▶ _Assignment_
Extract all data as written.

┌──

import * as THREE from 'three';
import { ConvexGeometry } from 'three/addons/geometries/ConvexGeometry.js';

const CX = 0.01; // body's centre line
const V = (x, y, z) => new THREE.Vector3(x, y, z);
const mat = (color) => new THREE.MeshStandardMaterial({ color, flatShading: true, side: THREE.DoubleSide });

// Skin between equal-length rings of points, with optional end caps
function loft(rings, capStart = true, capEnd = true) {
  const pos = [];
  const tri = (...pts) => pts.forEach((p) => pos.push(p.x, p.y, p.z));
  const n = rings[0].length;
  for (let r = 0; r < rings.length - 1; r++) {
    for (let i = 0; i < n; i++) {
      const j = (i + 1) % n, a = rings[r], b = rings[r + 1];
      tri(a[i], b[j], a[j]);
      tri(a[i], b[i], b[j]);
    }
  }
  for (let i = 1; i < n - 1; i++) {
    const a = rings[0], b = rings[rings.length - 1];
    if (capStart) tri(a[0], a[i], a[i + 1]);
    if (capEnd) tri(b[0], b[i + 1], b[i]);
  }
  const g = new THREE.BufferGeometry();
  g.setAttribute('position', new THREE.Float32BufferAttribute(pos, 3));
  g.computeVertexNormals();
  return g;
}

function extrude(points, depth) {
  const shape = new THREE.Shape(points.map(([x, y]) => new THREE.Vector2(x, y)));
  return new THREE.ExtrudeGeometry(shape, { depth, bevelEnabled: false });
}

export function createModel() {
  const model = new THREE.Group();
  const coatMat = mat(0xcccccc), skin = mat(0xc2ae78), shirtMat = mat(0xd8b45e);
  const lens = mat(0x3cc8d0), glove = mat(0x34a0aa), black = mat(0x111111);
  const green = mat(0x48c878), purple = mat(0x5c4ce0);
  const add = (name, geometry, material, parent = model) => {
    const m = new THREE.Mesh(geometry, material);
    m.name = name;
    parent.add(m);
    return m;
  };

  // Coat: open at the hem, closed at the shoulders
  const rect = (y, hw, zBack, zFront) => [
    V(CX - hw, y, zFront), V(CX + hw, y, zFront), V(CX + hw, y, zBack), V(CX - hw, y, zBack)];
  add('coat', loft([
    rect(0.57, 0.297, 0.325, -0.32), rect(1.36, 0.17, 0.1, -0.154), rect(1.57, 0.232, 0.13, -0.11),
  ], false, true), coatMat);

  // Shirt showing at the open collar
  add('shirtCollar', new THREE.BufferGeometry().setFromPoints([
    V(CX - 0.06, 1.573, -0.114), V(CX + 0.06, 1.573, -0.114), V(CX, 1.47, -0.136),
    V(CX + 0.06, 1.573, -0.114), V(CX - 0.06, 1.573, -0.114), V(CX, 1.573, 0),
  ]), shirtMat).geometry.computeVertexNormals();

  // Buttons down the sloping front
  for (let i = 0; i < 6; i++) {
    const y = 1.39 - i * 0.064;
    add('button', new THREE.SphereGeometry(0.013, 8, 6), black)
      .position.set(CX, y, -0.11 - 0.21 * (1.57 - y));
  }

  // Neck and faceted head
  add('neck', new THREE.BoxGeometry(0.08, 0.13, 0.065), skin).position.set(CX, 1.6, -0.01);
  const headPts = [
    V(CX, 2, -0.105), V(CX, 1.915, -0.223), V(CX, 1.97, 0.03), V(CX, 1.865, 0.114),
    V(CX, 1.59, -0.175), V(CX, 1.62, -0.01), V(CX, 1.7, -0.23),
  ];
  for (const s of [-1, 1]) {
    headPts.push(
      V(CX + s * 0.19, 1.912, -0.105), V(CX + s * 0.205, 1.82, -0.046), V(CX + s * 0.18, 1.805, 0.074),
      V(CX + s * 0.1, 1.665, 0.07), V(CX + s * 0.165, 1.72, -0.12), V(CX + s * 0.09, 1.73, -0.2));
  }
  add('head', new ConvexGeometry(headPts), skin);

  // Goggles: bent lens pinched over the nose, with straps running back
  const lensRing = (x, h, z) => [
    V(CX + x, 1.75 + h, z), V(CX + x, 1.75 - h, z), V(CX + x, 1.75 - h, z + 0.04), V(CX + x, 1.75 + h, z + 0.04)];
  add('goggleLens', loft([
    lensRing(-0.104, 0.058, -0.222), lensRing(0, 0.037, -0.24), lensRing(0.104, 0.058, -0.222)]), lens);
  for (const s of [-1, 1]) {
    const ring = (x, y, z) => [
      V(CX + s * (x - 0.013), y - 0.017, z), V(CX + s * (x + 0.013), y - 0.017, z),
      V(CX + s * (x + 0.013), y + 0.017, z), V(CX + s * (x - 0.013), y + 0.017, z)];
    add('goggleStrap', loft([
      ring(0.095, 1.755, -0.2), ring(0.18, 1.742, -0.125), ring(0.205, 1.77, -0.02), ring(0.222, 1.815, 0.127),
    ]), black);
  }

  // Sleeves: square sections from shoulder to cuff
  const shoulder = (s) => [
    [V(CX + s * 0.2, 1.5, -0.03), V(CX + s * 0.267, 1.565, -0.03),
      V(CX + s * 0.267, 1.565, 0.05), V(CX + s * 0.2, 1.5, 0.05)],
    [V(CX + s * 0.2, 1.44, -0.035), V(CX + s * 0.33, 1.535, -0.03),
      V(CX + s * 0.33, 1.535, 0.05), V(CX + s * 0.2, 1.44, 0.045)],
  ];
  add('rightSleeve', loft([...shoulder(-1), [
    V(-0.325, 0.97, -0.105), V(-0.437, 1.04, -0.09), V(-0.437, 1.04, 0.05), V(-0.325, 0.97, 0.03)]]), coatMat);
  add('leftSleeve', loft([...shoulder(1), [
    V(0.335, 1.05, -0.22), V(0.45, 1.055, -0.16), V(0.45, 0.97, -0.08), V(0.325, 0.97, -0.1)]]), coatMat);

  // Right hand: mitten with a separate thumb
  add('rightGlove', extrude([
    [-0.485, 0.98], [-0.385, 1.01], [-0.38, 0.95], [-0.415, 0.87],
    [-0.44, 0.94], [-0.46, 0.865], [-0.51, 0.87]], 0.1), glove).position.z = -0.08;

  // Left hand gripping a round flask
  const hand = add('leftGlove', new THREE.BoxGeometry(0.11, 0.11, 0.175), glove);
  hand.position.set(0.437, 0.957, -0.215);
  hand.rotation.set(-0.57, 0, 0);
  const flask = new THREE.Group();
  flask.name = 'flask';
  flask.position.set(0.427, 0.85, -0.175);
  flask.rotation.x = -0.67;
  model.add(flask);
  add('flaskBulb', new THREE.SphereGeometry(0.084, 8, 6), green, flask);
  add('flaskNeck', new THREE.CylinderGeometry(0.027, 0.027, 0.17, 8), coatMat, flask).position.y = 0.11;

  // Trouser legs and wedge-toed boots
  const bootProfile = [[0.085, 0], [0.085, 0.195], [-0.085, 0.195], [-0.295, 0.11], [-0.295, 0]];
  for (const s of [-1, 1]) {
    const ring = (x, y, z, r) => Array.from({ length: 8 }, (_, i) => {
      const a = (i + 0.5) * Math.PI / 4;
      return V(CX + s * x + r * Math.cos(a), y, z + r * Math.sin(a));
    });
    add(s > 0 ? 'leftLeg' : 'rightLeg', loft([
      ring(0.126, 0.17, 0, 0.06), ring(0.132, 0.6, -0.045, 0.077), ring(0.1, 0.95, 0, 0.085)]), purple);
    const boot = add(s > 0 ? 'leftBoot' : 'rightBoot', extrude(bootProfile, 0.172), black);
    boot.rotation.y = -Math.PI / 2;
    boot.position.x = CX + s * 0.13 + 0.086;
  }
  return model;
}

└──

▶ _Solution to this task_
import * as THREE from 'three';
import { ConvexGeometry } from 'three/addons/geometries/ConvexGeometry.js';

const CX = 0.01; // body's centre line
const V = (x, y, z) => new THREE.Vector3(x, y, z);
const mat = (color) => new THREE.MeshStandardMaterial({ color, flatShading: true, side: THREE.DoubleSide });

// Skin between equal-length rings of points, with optional end caps
function loft(rings, capStart = true, capEnd = true) {
  const pos = [];
  const tri = (...pts) => pts.forEach((p) => pos.push(p.x, p.y, p.z));
  const n = rings[0].length;
  for (let r = 0; r < rings.length - 1; r++) {
    for (let i = 0; i < n; i++) {
      const j = (i + 1) % n, a = rings[r], b = rings[r + 1];
      tri(a[i], b[j], a[j]);
      tri(a[i], b[i], b[j]);
    }
  }
  for (let i = 1; i < n - 1; i++) {
    const a = rings[0], b = rings[rings.length - 1];
    if (capStart) tri(a[0], a[i], a[i + 1]);
    if (capEnd) tri(b[0], b[i + 1], b[i]);
  }
  const g = new THREE.BufferGeometry();
  g.setAttribute('position', new THREE.Float32BufferAttribute(pos, 3));
  g.computeVertexNormals();
  return g;
}

function extrude(points, depth) {
  const shape = new THREE.Shape(points.map(([x, y]) => new THREE.Vector2(x, y)));
  return new THREE.ExtrudeGeometry(shape, { depth, bevelEnabled: false });
}

export function createModel() {
  const model = new THREE.Group();
  const coatMat = mat(0xcccccc), skin = mat(0xc2ae78), shirtMat = mat(0xd8b45e);
  const lens = mat(0x3cc8d0), glove = mat(0x34a0aa), black = mat(0x111111);
  const green = mat(0x48c878), purple = mat(0x5c4ce0);
  const add = (name, geometry, material, parent = model) => {
    const m = new THREE.Mesh(geometry, material);
    m.name = name;
    parent.add(m);
    return m;
  };

  // Coat: open at the hem, closed at the shoulders
  const rect = (y, hw, zBack, zFront) => [
    V(CX - hw, y, zFront), V(CX + hw, y, zFront), V(CX + hw, y, zBack), V(CX - hw, y, zBack)];
  add('coat', loft([
    rect(0.57, 0.297, 0.325, -0.32), rect(1.36, 0.17, 0.1, -0.154), rect(1.57, 0.232, 0.13, -0.11),
  ], false, true), coatMat);

  // Shirt showing at the open collar
  add('shirtCollar', new THREE.BufferGeometry().setFromPoints([
    V(CX - 0.06, 1.573, -0.114), V(CX + 0.06, 1.573, -0.114), V(CX, 1.47, -0.136),
    V(CX + 0.06, 1.573, -0.114), V(CX - 0.06, 1.573, -0.114), V(CX, 1.573, 0),
  ]), shirtMat).geometry.computeVertexNormals();

  // Buttons down the sloping front
  for (let i = 0; i < 6; i++) {
    const y = 1.39 - i * 0.064;
    add('button', new THREE.SphereGeometry(0.013, 8, 6), black)
      .position.set(CX, y, -0.11 - 0.21 * (1.57 - y));
  }

  // Neck and faceted head
  add('neck', new THREE.BoxGeometry(0.08, 0.13, 0.065), skin).position.set(CX, 1.6, -0.01);
  const headPts = [
    V(CX, 2, -0.105), V(CX, 1.915, -0.223), V(CX, 1.97, 0.03), V(CX, 1.865, 0.114),
    V(CX, 1.59, -0.175), V(CX, 1.62, -0.01), V(CX, 1.7, -0.23),
  ];
  for (const s of [-1, 1]) {
    headPts.push(
      V(CX + s * 0.19, 1.912, -0.105), V(CX + s * 0.205, 1.82, -0.046), V(CX + s * 0.18, 1.805, 0.074),
      V(CX + s * 0.1, 1.665, 0.07), V(CX + s * 0.165, 1.72, -0.12), V(CX + s * 0.09, 1.73, -0.2));
  }
  add('head', new ConvexGeometry(headPts), skin);

  // Goggles: bent lens pinched over the nose, with straps running back
  const lensRing = (x, h, z) => [
    V(CX + x, 1.75 + h, z), V(CX + x, 1.75 - h, z), V(CX + x, 1.75 - h, z + 0.04), V(CX + x, 1.75 + h, z + 0.04)];
  add('goggleLens', loft([
    lensRing(-0.104, 0.058, -0.222), lensRing(0, 0.037, -0.24), lensRing(0.104, 0.058, -0.222)]), lens);
  for (const s of [-1, 1]) {
    const ring = (x, y, z) => [
      V(CX + s * (x - 0.013), y - 0.017, z), V(CX + s * (x + 0.013), y - 0.017, z),
      V(CX + s * (x + 0.013), y + 0.017, z), V(CX + s * (x - 0.013), y + 0.017, z)];
    add('goggleStrap', loft([
      ring(0.095, 1.755, -0.2), ring(0.18, 1.742, -0.125), ring(0.205, 1.77, -0.02), ring(0.222, 1.815, 0.127),
    ]), black);
  }

  // Sleeves: square sections from shoulder to cuff
  const shoulder = (s) => [
    [V(CX + s * 0.2, 1.5, -0.03), V(CX + s * 0.267, 1.565, -0.03),
      V(CX + s * 0.267, 1.565, 0.05), V(CX + s * 0.2, 1.5, 0.05)],
    [V(CX + s * 0.2, 1.44, -0.035), V(CX + s * 0.33, 1.535, -0.03),
      V(CX + s * 0.33, 1.535, 0.05), V(CX + s * 0.2, 1.44, 0.045)],
  ];
  add('rightSleeve', loft([...shoulder(-1), [
    V(-0.325, 0.97, -0.105), V(-0.437, 1.04, -0.09), V(-0.437, 1.04, 0.05), V(-0.325, 0.97, 0.03)]]), coatMat);
  add('leftSleeve', loft([...shoulder(1), [
    V(0.335, 1.05, -0.22), V(0.45, 1.055, -0.16), V(0.45, 0.97, -0.08), V(0.325, 0.97, -0.1)]]), coatMat);

  // Right hand: mitten with a separate thumb
  add('rightGlove', extrude([
    [-0.485, 0.98], [-0.385, 1.01], [-0.38, 0.95], [-0.415, 0.87],
    [-0.44, 0.94], [-0.46, 0.865], [-0.51, 0.87]], 0.1), glove).position.z = -0.08;

  // Left hand gripping a round flask
  const hand = add('leftGlove', new THREE.BoxGeometry(0.11, 0.11, 0.175), glove);
  hand.position.set(0.437, 0.957, -0.215);
  hand.rotation.set(-0.57, 0, 0);
  const flask = new THREE.Group();
  flask.name = 'flask';
  flask.position.set(0.427, 0.85, -0.175);
  flask.rotation.x = -0.67;
  model.add(flask);
  add('flaskBulb', new THREE.SphereGeometry(0.084, 8, 6), green, flask);
  add('flaskNeck', new THREE.CylinderGeometry(0.027, 0.027, 0.17, 8), coatMat, flask).position.y = 0.11;

  // Trouser legs and wedge-toed boots
  const bootProfile = [[0.085, 0], [0.085, 0.195], [-0.085, 0.195], [-0.295, 0.11], [-0.295, 0]];
  for (const s of [-1, 1]) {
    const ring = (x, y, z, r) => Array.from({ length: 8 }, (_, i) => {
      const a = (i + 0.5) * Math.PI / 4;
      return V(CX + s * x + r * Math.cos(a), y, z + r * Math.sin(a));
    });
    add(s > 0 ? 'leftLeg' : 'rightLeg', loft([
      ring(0.126, 0.17, 0, 0.06), ring(0.132, 0.6, -0.045, 0.077), ring(0.1, 0.95, 0, 0.085)]), purple);
    const boot = add(s > 0 ? 'leftBoot' : 'rightBoot', extrude(bootProfile, 0.172), black);
    boot.rotation.y = -Math.PI / 2;
    boot.position.x = CX + s * 0.13 + 0.086;
  }
  return model;
}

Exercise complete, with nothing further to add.